    I too have a very heavy heart when it comes to what happened to the poles at the end of the war. i have not read this book, and i need to, but despite that obvious weakness, i was always led to believe that Churchill gave up on poland fully realizing what the russians intended to do, wanting to to do something about it, but powerless to act (really), because by 1944, britain was just about utterly exhausted from the fighting she had done. if i were to blame anyone, it would be the Americans, who i understand remained quite oblivious to soviet malice toward the poles.....

    I'll stand corrected on all that once ive had a chance to read the book and check my facts.....
     
  12. evangilder

    evangilder "Shooter"
    Staff Member Administrator

    Joined:
    Sep 17, 2004
    Messages:
    19,419
    Likes Received:
    137
    Trophy Points:
    63
    Occupation:
    Network Engineer/Photographer
    Location:
    Moorpark, CA
    Home Page:
    I am not discounting the other non-British nationals that fought with the RAF. Everyone who fought did so valiantly and with honor. The sad part about the Poles for me is how bad they got bloodied at the beginning, and how bad they got the wrong end of the stick at the end, to the point that they were not allowed to fly in the victory celebrations for fear of Russian anger.
     
  13. stona

    stona Well-Known Member

    Joined:
    Mar 28, 2009
    Messages:
    7,523
    Likes Received:
    947
    Trophy Points:
    113
    #13 stona, Oct 1, 2012
    Last edited: Oct 1, 2012
    I don't understand the bloodied bit. They were not proportianately anymore likely to die than any other BoB pilot.

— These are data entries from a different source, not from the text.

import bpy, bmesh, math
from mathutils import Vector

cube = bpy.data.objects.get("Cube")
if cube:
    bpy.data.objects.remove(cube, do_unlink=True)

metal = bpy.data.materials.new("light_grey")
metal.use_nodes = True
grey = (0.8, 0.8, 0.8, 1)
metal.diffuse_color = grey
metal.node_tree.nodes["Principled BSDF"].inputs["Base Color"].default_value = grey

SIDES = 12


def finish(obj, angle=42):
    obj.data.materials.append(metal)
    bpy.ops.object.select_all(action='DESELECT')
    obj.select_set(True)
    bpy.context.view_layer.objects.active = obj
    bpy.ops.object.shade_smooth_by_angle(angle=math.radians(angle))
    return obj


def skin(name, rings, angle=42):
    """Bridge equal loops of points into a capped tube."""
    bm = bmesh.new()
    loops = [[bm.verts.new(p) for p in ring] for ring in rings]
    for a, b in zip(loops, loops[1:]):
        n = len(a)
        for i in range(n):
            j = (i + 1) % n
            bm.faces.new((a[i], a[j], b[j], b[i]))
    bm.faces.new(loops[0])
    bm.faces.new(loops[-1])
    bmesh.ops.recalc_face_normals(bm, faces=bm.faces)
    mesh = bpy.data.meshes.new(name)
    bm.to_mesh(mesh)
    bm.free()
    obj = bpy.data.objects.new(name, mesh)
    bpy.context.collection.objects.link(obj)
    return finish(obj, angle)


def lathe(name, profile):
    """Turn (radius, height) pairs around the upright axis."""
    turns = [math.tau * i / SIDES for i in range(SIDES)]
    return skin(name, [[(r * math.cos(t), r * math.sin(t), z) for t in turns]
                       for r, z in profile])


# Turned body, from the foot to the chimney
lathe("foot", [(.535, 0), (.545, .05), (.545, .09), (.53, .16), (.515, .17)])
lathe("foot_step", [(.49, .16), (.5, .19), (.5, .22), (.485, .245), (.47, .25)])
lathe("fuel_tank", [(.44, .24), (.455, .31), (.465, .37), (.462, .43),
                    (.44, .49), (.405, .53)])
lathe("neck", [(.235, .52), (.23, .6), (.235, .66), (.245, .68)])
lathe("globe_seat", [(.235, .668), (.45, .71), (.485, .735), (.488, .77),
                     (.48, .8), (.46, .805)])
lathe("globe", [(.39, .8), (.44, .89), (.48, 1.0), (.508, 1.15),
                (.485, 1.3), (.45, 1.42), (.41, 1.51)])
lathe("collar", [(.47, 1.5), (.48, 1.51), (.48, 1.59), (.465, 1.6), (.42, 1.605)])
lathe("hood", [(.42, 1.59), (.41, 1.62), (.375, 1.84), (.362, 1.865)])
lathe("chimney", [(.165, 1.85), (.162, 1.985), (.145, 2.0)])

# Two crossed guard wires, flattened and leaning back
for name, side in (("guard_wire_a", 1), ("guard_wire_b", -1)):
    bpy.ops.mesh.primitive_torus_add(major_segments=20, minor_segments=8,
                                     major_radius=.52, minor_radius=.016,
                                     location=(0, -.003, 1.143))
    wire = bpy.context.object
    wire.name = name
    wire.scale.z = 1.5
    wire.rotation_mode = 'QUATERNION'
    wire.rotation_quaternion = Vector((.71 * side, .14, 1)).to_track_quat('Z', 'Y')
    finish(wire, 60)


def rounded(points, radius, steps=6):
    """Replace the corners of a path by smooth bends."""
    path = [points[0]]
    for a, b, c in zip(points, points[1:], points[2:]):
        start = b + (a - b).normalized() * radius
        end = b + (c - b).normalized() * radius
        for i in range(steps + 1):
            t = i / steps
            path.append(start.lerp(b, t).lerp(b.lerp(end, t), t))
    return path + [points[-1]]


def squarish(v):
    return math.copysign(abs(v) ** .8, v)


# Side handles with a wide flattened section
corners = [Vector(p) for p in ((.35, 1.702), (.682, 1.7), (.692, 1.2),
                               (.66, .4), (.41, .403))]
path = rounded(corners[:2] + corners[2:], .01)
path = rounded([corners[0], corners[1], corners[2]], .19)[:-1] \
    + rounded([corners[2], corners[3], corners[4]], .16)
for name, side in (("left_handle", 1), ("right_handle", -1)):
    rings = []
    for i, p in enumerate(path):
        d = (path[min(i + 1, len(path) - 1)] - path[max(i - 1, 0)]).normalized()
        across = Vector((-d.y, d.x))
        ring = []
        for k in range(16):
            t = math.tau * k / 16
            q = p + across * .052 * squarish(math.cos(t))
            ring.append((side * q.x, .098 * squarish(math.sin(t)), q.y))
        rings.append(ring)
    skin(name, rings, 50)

Infact the most famous Polish Squadron (303) had a loss rate significantly lower than average.

    30 of the 145 Poles died compared with 20 of the 135 New Zealanders. 23 of the 83 Canadians were killed,though such numbers games are not really my cup of tea.

    The treatment of the Poles at the end of the war was disgraceful.

    Steve
     
  14. evangilder

    evangilder "Shooter"
    Staff Member Administrator

    Joined:
    Sep 17, 2004
    Messages:
    19,419
    Likes Received:
    137
    Trophy Points:
    63
    Occupation:
    Network Engineer/Photographer
    Location:
    Moorpark, CA
    Home Page:
    I meant Poland as a nation, not the individual pilots.
     
  15. stona

    stona Well-Known Member

    Joined:
    Mar 28, 2009
    Messages:
    7,523
    Likes Received:
    947
    Trophy Points:
    113
    For sure I'm with you there.

    Cheers

    Steve
     
  16. vikingBerserker

    vikingBerserker Well-Known Member

    Joined:
    Apr 10, 2009
    Messages:
    24,069
    Likes Received:
    655
    Trophy Points:
    113
    Occupation:
    Korporate Kontrolleur
    Location:
    South Carolina
    After having read the book, it went quite beyond being oblivious. FDR had a number of advisors warn him, he was just indifferent to the Poles - which to me makes it far worse then being oblivious. I have to be honest, after having read the book it made me sick to my stomach what we had done to the Poles, as well as the rest of the Eastern countries
     
Loading...

Share This Page